Vladimir Putin has made progress in restoring Moscow’s status as a great power. The United States may no longer be the indispensable nation, as that idea was understood in the 1990s.
Russia has employed a range of policy tools in recent years to undermine elements of the U.S.-led international order and expand Moscow’s influence on the global stage.
In dealing with the Kremlin, across so many divergent interests, there are no easy fixes or grand bargains.
In contrast to the populist image Russian President Vladimir Putin has created to galvanize support, he is part of today’s Russian establishment elite.
President Poroshenko’s power consolidation—and pushback against it—is the hallmark of Ukrainian politics heading toward elections in 2019. Yet reform progress is being made, even if the pace remains slow.
For all its bellicose talk and new sanctions against Nicolás Maduro’s government, the Trump administration has been oddly silent about Russia’s role, perhaps preferring not to draw attention to the fact that Moscow is now the bankrupt nation’s lender of last resort.
The conventional wisdom is that relations between Russia and Hungary are unusually positive and Hungarian Prime Minister Viktor Orban is looking to Vladimir Putin’s Russia for inspiration for his illiberal state. Looks can be deceiving, though.
The EU must engage prudently with its Eastern European neighbors to encourage progress toward rules-based democratic governance while supporting their sovereignty in their dealings with Russia.
Russia’s renewed activism isn’t about dictating events in particular corners of the world.

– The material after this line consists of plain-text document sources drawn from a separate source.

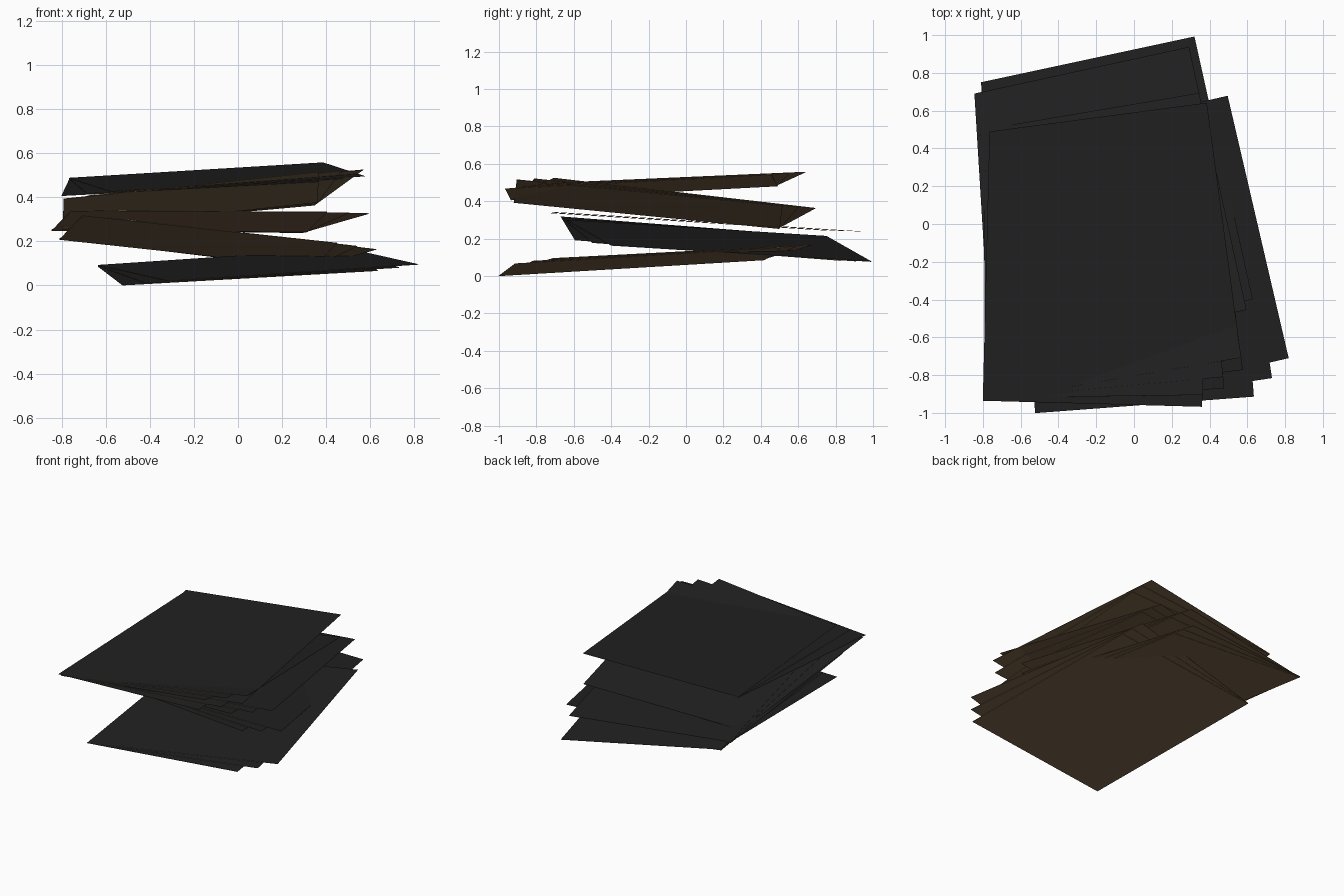
import bpy, bmesh
from math import radians
from mathutils import Matrix, Vector

cube = bpy.data.objects.get("Cube")
if cube:
    bpy.data.objects.remove(cube, do_unlink=True)

WIDTH, LENGTH, THICK, STEP = 1.163, 1.428, 0.002, 0.003


def material(name, rgb):
    m = bpy.data.materials.new(name)
    m.use_nodes = True
    color = (*rgb, 1)
    m.diffuse_color = color
    m.node_tree.nodes["Principled BSDF"].inputs["Base Color"].default_value = color
    return m


black = material("black_face", (0.015, 0.015, 0.015))
brown = material("brown_back", (0.20, 0.13, 0.07))


def sheet(name, pivot, slope, angle, lift):
    """Thin sheet hinged at its back left-hand corner, black on top."""
    bm = bmesh.new()
    bmesh.ops.create_cube(bm, size=1)
    bmesh.ops.scale(bm, vec=(WIDTH, LENGTH, THICK), verts=bm.verts)
    bmesh.ops.translate(bm, vec=(WIDTH / 2, -LENGTH / 2, THICK / 2 + lift), verts=bm.verts)
    bm.normal_update()
    for f in bm.faces:
        f.material_index = 0 if f.normal.z > 0.5 else 1
    mesh = bpy.data.meshes.new(name)
    bm.to_mesh(mesh)
    bm.free()
    mesh.materials.append(black)
    mesh.materials.append(brown)
    obj = bpy.data.objects.new(name, mesh)
    normal = Vector((-slope[0], -slope[1], 1))
    tilt = Vector((0, 0, 1)).rotation_difference(normal).to_matrix().to_4x4()
    obj.matrix_world = Matrix.Translation(pivot) @ tilt @ Matrix.Rotation(radians(angle), 4, "Z")
    bpy.context.collection.objects.link(obj)


# Fans from bottom to top: hinge corner, slope in x and y, fan angles
fans = [
    ((-0.635, 0.42, 0.085), (0.052, 0.064), (4.4, 8.7, 13.0)),
    ((-0.81, 0.75, 0.207), (-0.103, -0.085), (4.0, 8.1, 12.3)),
    ((-0.845, 0.69, 0.247), (0.0, -0.063), (3.5, 8.0, 12.3)),
    ((-0.795, 0.50, 0.252), (0.108, -0.098), (0.5, 4.9, 9.3)),
    ((-0.765, 0.49, 0.480), (0.054, 0.051), (-1.5, 3.2, 7.6)),
]

# Three sheets spread in each fan
for i, (pivot, slope, angles) in enumerate(fans, 1):
    for j, angle in enumerate(angles):
        sheet(f"fan_{i}_sheet_{j + 1}", pivot, slope, angle, j * STEP)
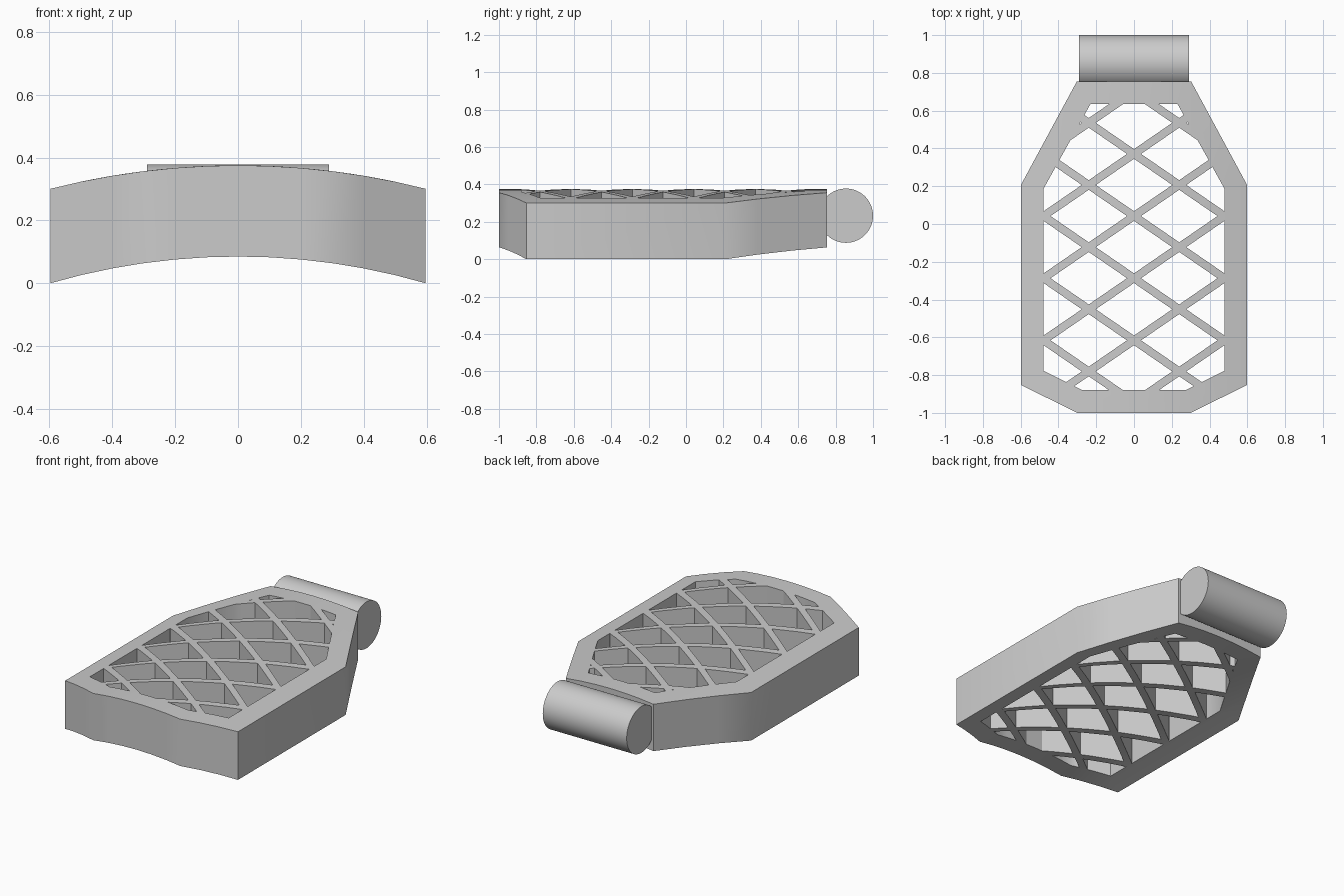
import bpy, bmesh, math
from mathutils import Vector

cube = bpy.data.objects.get("Cube")
if cube:
    bpy.data.objects.remove(cube)

grey = bpy.data.materials.new("plain_grey")
grey.use_nodes = True
grey.diffuse_color = (0.6, 0.6, 0.6, 1)
grey.node_tree.nodes["Principled BSDF"].inputs["Base Color"].default_value = grey.diffuse_color

PITCH, ROW, SLOPE, HALF_BAR = 0.329, 0.042, 0.687, 0.0255
TOP, BOTTOM, TOP_RADIUS, BOTTOM_RADIUS = 0.375, 0.085, 2.43, 2.14


def mirrored(half):
    """Close a right-hand half outline by mirroring it across x = 0."""
    return half + [(-x, y) for x, y in reversed(half)]


def finish(name, bm):
    mesh = bpy.data.meshes.new(name)
    bm.to_mesh(mesh)
    bm.free()
    obj = bpy.data.objects.new(name, mesh)
    bpy.context.collection.objects.link(obj)
    mesh.materials.append(grey)
    bpy.ops.object.select_all(action='DESELECT')
    obj.select_set(True)
    bpy.context.view_layer.objects.active = obj
    bpy.ops.object.shade_smooth_by_angle(angle=math.radians(30))
    return obj


def arch(x, crown, radius):
    return crown - radius + math.sqrt(radius * radius - x * x)


# Rim outline and the opening inside it, both counter-clockwise
outer = mirrored([(0.3, -1), (0.597, -0.853), (0.597, 0.21), (0.303, 0.754)])
inner = mirrored([(0.272, -0.88), (0.48, -0.777), (0.48, 0.185), (0.23, 0.636)])


def in_opening(p):
    for (ax, ay), (bx, by) in zip(inner, inner[1:] + inner[:1]):
        if (bx - ax) * (p.y - ay) - (by - ay) * (p.x - ax) < 0:
            return False
    return True


def in_hole(p):
    """True between the bars of the diagonal lattice."""
    for s in (SLOPE, -SLOPE):
        u = (p.y - s * p.x - ROW) / PITCH
        if abs(u - round(u)) * PITCH < HALF_BAR:
            return False
    return in_opening(p)


def cut(bm, faces, point, normal):
    geom = set(faces)
    for f in faces:
        geom.update(f.edges)
        geom.update(f.verts)
    bmesh.ops.bisect_plane(bm, geom=list(geom), dist=1e-5, plane_co=point, plane_no=normal)


# Flat rim and infill
bm = bmesh.new()
o = [bm.verts.new((x, y, 0)) for x, y in outer]
i = [bm.verts.new((x, y, 0)) for x, y in inner]
n = len(o)
for a in range(n):
    b = (a + 1) % n
    bm.faces.new((o[a], o[b], i[b], i[a]))
bm.faces.new(i)

# Slice the infill along both edges of every lattice bar, then open the gaps
for s in (SLOPE, -SLOPE):
    for k in range(-5, 6):
        for side in (-HALF_BAR, HALF_BAR):
            infill = [f for f in bm.faces if in_opening(f.calc_center_median())]
            cut(bm, infill, Vector((0, ROW + k * PITCH + side, 0)), Vector((-s, 1, 0)))
# Lengthwise slices that let the plate arch
for k in range(-5, 6):
    cut(bm, list(bm.faces), Vector((k * 0.1, 0, 0)), Vector((1, 0, 0)))
holes = [f for f in bm.faces if in_hole(f.calc_center_median())]
bmesh.ops.delete(bm, geom=holes, context='FACES')

# Thicken and arch the plate
lower = list(bm.verts)
new = bmesh.ops.extrude_face_region(bm, geom=list(bm.faces), use_keep_orig=True)
upper = [v for v in new["geom"] if isinstance(v, bmesh.types.BMVert)]
for v in lower:
    v.co.z = arch(v.co.x, BOTTOM, BOTTOM_RADIUS)
for v in upper:
    v.co.z = arch(v.co.x, TOP, TOP_RADIUS)
bmesh.ops.recalc_face_normals(bm, faces=bm.faces)
finish("lattice_plate", bm)

# Round bar across the back end
bm = bmesh.new()
bmesh.ops.create_cone(bm, cap_ends=True, segments=64, radius1=0.145, radius2=0.145, depth=0.58)
bar = finish("hinge_bar", bm)
bar.rotation_euler.y = math.pi / 2
bar.location = (0, 0.855, 0.233)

It is about exploiting opportunities to undermine and hollow out the U.S.-led international order, with its norms of economic openness, democratic accountability and the rule of law.
Conventional wisdom holds that the present situation in Washington is unprecedented. But veteran Russia-watchers have seen this before. They remember Russia in the 1990s.